The incident, which happened on Saturday morning local time, prompted calls for cruise ships to be banned from the popular tourist spot.
Videos of the crash posted to Twitter show the MSC Opera cruise ship blaring its horn as it is unable to stop, before ramming into the River Countess tourist boat.
It then hit the dock as terrified onlookers ran away. The crash happened on the busy Giudecca Canal, a major water thoroughfare in the city of canals.
It prompted a flurry of reactions from Italian politicians, many calling for cruise ships to be banned from the canal.
Environment Minister Sergio Costa tweeted:
"What happened in the port of Venice is confirmation of what we have been saying for some time."
"Cruise ships must not sail down the Giudecca. We have been working on moving them for months now... and are nearing a solution."

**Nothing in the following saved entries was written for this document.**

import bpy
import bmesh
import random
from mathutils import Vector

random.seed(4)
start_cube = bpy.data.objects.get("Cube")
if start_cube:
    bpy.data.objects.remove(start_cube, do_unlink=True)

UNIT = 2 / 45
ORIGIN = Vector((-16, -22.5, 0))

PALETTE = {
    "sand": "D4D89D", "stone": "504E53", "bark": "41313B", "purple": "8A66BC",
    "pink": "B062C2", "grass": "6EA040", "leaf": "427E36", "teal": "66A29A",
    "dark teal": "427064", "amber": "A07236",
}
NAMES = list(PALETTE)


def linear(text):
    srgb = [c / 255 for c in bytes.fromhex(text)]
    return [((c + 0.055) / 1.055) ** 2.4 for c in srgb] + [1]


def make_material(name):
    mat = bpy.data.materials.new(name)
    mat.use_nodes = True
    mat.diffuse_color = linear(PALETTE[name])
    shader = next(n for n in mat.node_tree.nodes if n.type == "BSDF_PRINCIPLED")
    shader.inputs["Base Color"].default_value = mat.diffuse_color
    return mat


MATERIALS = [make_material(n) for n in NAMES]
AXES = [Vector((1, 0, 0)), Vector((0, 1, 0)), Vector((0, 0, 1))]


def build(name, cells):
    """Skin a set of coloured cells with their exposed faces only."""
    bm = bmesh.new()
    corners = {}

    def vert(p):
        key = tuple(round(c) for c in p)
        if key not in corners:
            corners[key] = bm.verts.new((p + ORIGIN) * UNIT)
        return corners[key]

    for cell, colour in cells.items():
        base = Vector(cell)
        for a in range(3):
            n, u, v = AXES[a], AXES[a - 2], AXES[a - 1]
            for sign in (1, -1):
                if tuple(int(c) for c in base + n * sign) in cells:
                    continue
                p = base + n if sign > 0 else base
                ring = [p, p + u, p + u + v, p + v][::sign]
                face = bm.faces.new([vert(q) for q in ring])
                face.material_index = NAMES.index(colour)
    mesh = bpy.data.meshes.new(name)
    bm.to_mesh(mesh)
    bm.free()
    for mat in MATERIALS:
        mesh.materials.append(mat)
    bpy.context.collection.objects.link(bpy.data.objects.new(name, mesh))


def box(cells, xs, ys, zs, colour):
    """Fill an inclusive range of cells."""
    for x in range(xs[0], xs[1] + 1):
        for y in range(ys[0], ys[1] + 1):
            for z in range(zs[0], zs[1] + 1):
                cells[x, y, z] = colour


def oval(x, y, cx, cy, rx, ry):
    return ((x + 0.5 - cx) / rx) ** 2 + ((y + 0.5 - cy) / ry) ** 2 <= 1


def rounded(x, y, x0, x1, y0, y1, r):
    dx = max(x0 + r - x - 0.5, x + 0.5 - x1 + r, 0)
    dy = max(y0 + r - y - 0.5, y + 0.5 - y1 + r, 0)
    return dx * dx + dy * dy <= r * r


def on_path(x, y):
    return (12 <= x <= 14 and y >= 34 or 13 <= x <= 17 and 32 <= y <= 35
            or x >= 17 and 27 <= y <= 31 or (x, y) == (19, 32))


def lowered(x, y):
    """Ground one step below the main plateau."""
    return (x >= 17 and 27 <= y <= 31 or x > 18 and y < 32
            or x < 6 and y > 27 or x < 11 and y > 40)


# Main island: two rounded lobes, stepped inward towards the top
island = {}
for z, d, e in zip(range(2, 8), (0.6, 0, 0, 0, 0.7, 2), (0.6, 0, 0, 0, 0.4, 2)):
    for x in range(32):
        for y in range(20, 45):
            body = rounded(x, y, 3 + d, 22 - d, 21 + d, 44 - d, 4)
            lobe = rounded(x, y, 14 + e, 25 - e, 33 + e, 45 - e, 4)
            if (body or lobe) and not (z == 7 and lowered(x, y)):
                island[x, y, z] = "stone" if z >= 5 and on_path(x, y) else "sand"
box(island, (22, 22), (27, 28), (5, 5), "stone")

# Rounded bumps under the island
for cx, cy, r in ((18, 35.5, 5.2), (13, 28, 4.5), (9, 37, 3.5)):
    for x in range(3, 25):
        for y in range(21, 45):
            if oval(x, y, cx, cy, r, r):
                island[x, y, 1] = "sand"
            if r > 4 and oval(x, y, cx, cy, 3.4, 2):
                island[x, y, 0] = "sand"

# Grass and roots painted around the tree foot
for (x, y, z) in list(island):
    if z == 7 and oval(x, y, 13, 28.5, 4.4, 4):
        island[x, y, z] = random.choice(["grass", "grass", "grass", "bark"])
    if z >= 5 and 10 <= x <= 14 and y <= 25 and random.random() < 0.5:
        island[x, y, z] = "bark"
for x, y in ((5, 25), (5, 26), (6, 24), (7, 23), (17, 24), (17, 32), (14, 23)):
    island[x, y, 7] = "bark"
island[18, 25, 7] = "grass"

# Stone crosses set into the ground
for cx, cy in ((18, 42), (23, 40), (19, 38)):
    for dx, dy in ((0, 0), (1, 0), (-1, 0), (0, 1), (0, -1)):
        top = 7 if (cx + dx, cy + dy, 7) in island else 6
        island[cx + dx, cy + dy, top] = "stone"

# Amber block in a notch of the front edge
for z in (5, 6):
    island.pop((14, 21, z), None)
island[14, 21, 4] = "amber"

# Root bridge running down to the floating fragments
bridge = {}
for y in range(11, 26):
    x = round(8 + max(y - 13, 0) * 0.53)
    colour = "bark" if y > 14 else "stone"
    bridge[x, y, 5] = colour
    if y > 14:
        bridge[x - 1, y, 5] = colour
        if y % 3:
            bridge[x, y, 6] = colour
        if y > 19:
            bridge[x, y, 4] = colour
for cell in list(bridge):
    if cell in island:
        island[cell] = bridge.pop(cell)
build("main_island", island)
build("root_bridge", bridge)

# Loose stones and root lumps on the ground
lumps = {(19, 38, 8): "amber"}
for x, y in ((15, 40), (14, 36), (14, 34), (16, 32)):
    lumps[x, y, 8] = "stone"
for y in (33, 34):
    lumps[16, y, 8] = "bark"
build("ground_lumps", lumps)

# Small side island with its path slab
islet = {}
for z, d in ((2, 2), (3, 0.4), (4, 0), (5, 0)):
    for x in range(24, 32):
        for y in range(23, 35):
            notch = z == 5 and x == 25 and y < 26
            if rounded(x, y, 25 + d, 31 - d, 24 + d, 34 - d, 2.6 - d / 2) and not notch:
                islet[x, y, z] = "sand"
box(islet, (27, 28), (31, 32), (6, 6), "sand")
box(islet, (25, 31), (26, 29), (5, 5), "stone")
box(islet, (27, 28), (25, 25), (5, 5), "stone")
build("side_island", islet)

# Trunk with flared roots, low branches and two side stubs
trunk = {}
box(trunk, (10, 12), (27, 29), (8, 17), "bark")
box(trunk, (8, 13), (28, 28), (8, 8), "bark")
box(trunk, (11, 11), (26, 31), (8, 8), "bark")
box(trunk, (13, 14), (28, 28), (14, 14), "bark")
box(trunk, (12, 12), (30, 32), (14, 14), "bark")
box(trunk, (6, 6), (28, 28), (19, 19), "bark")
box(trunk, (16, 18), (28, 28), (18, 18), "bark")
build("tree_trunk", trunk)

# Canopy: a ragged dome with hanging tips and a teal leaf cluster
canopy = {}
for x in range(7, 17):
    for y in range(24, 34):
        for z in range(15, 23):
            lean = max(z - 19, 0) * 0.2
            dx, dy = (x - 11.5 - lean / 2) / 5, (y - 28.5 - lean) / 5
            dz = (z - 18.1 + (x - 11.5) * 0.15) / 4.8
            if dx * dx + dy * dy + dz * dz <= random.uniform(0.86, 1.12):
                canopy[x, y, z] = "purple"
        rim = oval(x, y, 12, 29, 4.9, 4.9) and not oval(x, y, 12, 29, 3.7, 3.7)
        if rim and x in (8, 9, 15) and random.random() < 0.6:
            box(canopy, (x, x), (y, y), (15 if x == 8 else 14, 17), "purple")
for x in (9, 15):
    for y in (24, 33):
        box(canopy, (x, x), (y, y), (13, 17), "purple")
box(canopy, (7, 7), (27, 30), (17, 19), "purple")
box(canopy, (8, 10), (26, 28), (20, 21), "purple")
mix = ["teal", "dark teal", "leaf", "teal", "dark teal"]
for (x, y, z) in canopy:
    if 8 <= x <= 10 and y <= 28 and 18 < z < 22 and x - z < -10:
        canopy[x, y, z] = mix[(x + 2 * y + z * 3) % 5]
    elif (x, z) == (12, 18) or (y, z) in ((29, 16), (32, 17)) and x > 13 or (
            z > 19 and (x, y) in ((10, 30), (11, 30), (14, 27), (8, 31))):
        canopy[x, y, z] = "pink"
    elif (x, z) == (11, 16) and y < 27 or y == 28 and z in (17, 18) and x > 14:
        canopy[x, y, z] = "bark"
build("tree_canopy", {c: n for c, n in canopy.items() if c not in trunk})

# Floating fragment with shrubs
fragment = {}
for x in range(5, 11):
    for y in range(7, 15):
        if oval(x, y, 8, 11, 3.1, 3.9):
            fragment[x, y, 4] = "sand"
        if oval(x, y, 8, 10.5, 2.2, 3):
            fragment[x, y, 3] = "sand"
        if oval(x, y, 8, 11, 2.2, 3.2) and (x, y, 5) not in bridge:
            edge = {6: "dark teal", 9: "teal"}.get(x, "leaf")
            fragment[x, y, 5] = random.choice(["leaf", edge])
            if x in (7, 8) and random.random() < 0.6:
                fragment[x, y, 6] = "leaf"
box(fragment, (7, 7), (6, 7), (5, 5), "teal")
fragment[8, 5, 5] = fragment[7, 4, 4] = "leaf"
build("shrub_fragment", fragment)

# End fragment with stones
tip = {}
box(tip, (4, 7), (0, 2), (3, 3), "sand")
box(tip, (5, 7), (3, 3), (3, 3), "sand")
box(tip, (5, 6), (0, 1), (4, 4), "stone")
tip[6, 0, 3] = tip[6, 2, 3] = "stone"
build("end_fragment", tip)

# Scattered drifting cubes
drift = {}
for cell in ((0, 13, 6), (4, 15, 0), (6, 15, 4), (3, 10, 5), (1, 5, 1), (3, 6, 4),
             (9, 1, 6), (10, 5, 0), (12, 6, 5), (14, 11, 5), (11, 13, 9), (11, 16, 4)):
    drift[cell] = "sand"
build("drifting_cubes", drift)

While Infrastructure Minister Danilo Toninelli said: "After many years of inertia, we are finally close to a definitive solution to protect both the lagoon and tourism."

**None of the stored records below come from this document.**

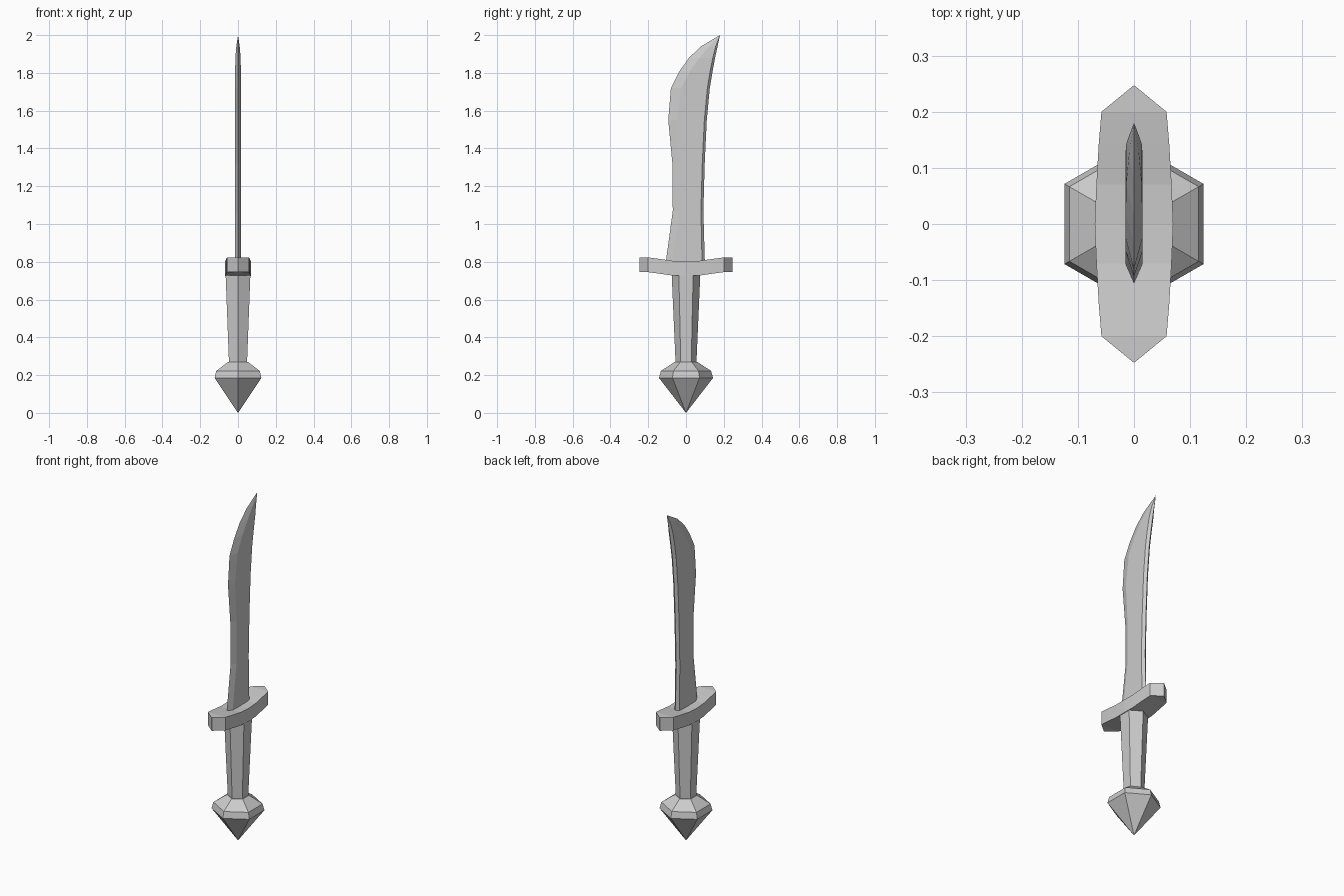
import bpy, bmesh
from math import sin, cos, pi

cube = bpy.data.objects.get("Cube")
if cube:
    bpy.data.objects.remove(cube, do_unlink=True)

steel = bpy.data.materials.new("light grey")
steel.use_nodes = True
GREY = (0.6, 0.6, 0.6, 1)
steel.diffuse_color = GREY
steel.node_tree.nodes["Principled BSDF"].inputs["Base Color"].default_value = GREY


def loft(name, sections):
    """Skin a row of rings; a ring with one point closes to a tip."""
    bm = bmesh.new()
    rings = [[bm.verts.new(p) for p in ring] for ring in sections]
    for a, b in zip(rings, rings[1:]):
        n = max(len(a), len(b))
        for i in range(n):
            j = (i + 1) % n
            quad = [a[i % len(a)], a[j % len(a)], b[j % len(b)], b[i % len(b)]]
            bm.faces.new(list(dict.fromkeys(quad)))
    for end in (rings[0], rings[-1]):
        if len(end) > 2:
            bm.faces.new(end)
    bmesh.ops.recalc_face_normals(bm, faces=bm.faces)
    mesh = bpy.data.meshes.new(name)
    bm.to_mesh(mesh)
    bm.free()
    mesh.materials.append(steel)
    obj = bpy.data.objects.new(name, mesh)
    bpy.context.collection.objects.link(obj)


def hexagon(r, z):
    """Hexagon with corners toward the front and back."""
    return [(r * sin(i * pi / 3), r * cos(i * pi / 3), z) for i in range(6)]


# Pommel and grip
loft("pommel", [[(0, 0, 0)], hexagon(0.143, 0.185), hexagon(0.133, 0.222), hexagon(0.06, 0.27)])
loft("grip", [hexagon(0.055, 0.26), hexagon(0.076, 0.74)])

# Crossguard: bar with raised, wedge-shaped ends (y, half width, lift)
half_guard = [(0.2, 0.058, 0.02), (0.14, 0.063, 0.012), (0.07, 0.067, 0.002)]
stations = ([(-y, w, h) for y, w, h in half_guard] + [(0, 0.07, 0)] + half_guard[::-1])
stations = [(-0.247, 0.0005, 0.02)] + stations + [(0.247, 0.0005, 0.02)]
loft("crossguard", [[(-w, y, 0.725 + h), (w, y, 0.725 + h), (w, y, 0.803 + h), (-w, y, 0.803 + h)]
                    for y, w, h in stations])

# Blade: (z, cutting edge y, spine y, edge bevel, spine bevel, half thickness)
blade_rows = [
    (0.79, -0.108, 0.100, 0.035, 0.015, 0.015),
    (1.07, -0.070, 0.092, 0.035, 0.013, 0.015),
    (1.32, -0.072, 0.099, 0.036, 0.013, 0.015),
    (1.55, -0.094, 0.110, 0.045, 0.013, 0.015),
    (1.72, -0.080, 0.126, 0.055, 0.013, 0.015),
    (1.81, -0.034, 0.141, 0.055, 0.013, 0.015),
    (1.88, 0.016, 0.154, 0.055, 0.012, 0.014),
    (1.94, 0.079, 0.167, 0.045, 0.010, 0.009),
]
blade = []
for z, edge, spine, eb, sb, t in blade_rows:
    blade.append([(0, edge, z), (t, edge + eb, z), (t, spine - sb, z),
                  (0, spine, z), (-t, spine - sb, z), (-t, edge + eb, z)])
loft("blade", blade + [[(0, 0.18, 2.0)]])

Medical authorities said four of the women — an American, a New Zealander and two Australians between the ages of 67 and 72 — were injured falling or trying to run away when the cruise ship rammed into the River Countess, AP Reported.

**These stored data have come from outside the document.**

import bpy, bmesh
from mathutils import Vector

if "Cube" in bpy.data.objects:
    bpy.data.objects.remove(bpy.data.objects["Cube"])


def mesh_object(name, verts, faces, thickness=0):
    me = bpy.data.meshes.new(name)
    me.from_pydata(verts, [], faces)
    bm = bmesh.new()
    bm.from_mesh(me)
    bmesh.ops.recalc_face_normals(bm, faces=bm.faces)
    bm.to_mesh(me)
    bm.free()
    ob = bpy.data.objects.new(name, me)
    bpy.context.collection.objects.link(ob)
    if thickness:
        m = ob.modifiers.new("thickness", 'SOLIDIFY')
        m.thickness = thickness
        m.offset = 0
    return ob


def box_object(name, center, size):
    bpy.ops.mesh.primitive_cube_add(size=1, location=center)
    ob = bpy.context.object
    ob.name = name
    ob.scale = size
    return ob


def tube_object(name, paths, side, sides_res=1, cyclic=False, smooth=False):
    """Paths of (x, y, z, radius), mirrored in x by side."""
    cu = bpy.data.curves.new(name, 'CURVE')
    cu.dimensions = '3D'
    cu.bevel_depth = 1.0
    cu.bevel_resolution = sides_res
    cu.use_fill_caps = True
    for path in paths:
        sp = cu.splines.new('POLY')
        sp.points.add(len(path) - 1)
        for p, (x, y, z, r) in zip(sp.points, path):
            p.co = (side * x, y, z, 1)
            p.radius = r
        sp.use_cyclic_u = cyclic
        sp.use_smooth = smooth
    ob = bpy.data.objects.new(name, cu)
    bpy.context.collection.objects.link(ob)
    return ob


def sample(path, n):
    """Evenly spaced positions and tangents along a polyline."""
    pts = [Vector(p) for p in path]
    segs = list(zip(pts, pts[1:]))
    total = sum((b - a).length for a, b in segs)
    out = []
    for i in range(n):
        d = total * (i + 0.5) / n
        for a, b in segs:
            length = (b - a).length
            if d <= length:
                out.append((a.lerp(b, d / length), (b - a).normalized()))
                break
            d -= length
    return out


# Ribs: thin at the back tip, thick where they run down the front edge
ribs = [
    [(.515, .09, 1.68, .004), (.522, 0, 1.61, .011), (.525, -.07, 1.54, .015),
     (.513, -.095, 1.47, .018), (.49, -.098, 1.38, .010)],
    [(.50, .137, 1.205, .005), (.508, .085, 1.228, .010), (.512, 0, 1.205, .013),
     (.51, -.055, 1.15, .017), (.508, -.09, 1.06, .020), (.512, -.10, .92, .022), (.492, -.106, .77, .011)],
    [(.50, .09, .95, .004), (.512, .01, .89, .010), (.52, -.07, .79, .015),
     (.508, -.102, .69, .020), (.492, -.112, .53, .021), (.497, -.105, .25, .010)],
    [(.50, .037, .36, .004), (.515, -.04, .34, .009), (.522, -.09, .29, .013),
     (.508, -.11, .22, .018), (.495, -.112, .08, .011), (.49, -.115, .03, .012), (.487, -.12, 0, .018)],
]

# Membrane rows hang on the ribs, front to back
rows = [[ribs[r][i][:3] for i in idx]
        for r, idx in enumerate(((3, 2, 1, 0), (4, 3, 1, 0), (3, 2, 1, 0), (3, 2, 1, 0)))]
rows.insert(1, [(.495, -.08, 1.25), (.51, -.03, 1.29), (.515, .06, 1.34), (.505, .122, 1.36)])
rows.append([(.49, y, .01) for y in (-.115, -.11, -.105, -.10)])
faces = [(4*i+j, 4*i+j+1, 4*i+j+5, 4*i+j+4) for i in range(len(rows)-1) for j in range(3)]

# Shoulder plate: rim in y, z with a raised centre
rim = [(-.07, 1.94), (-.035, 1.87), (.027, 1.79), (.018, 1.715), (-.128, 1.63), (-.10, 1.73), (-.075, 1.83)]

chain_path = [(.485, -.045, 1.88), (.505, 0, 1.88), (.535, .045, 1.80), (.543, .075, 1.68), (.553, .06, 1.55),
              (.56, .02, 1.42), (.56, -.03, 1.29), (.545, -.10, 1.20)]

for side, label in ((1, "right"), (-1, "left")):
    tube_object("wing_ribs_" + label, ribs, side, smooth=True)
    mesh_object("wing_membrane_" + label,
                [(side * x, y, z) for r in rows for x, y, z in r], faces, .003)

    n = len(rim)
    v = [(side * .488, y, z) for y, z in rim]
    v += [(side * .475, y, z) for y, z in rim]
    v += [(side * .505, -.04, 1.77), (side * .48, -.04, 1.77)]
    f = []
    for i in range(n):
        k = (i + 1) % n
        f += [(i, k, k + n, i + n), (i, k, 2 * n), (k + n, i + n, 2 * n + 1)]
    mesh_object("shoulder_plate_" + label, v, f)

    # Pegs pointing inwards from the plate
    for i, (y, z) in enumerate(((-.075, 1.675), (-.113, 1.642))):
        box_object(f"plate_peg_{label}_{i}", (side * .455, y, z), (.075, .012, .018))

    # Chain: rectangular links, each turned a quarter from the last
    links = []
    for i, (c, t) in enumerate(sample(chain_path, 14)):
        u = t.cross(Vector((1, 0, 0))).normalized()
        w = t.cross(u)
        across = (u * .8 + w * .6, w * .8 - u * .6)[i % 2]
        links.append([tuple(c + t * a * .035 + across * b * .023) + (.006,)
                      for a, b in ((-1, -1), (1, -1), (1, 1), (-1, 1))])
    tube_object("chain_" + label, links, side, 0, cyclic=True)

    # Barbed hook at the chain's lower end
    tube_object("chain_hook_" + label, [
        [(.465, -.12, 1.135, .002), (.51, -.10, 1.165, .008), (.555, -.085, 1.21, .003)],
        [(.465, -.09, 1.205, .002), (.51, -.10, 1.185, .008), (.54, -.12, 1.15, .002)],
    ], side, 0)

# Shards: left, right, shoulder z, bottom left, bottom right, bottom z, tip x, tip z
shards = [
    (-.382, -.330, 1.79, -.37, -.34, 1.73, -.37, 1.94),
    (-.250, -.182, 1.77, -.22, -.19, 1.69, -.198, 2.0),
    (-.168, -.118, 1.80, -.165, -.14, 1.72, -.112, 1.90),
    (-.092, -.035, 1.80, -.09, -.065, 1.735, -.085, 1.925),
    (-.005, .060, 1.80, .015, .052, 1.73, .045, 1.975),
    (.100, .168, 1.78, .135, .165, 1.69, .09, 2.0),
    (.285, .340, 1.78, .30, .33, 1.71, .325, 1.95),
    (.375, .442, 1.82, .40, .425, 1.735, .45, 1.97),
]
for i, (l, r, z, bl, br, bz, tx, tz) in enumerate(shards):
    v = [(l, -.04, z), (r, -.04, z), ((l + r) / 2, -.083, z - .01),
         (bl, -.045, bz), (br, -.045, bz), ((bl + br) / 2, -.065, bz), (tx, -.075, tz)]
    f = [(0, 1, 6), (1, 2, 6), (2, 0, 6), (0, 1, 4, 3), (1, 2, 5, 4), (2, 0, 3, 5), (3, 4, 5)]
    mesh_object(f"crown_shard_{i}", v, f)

The ship's owner, MSC Cruises said the vessel had a mechanical problem as it was about to dock, and the captain lost control.
Elisabetta Pasqualin told AP she was watering plants on her terrace when she heard warning sirens and stepped out to see the crash.
“There was this huge ship in a diagonal position in the Giudecca Canal, with a tugboat near which seemed like it couldn’t do anything,” she said.
Cruise ships have led to a boom in tourism in the famous Italian city, but many locals think the price they have paid is too high.
Opponents say the city can't cope with the number of tourists and the huge ships cause pollution and are harmful for the city's already fragile system of canals.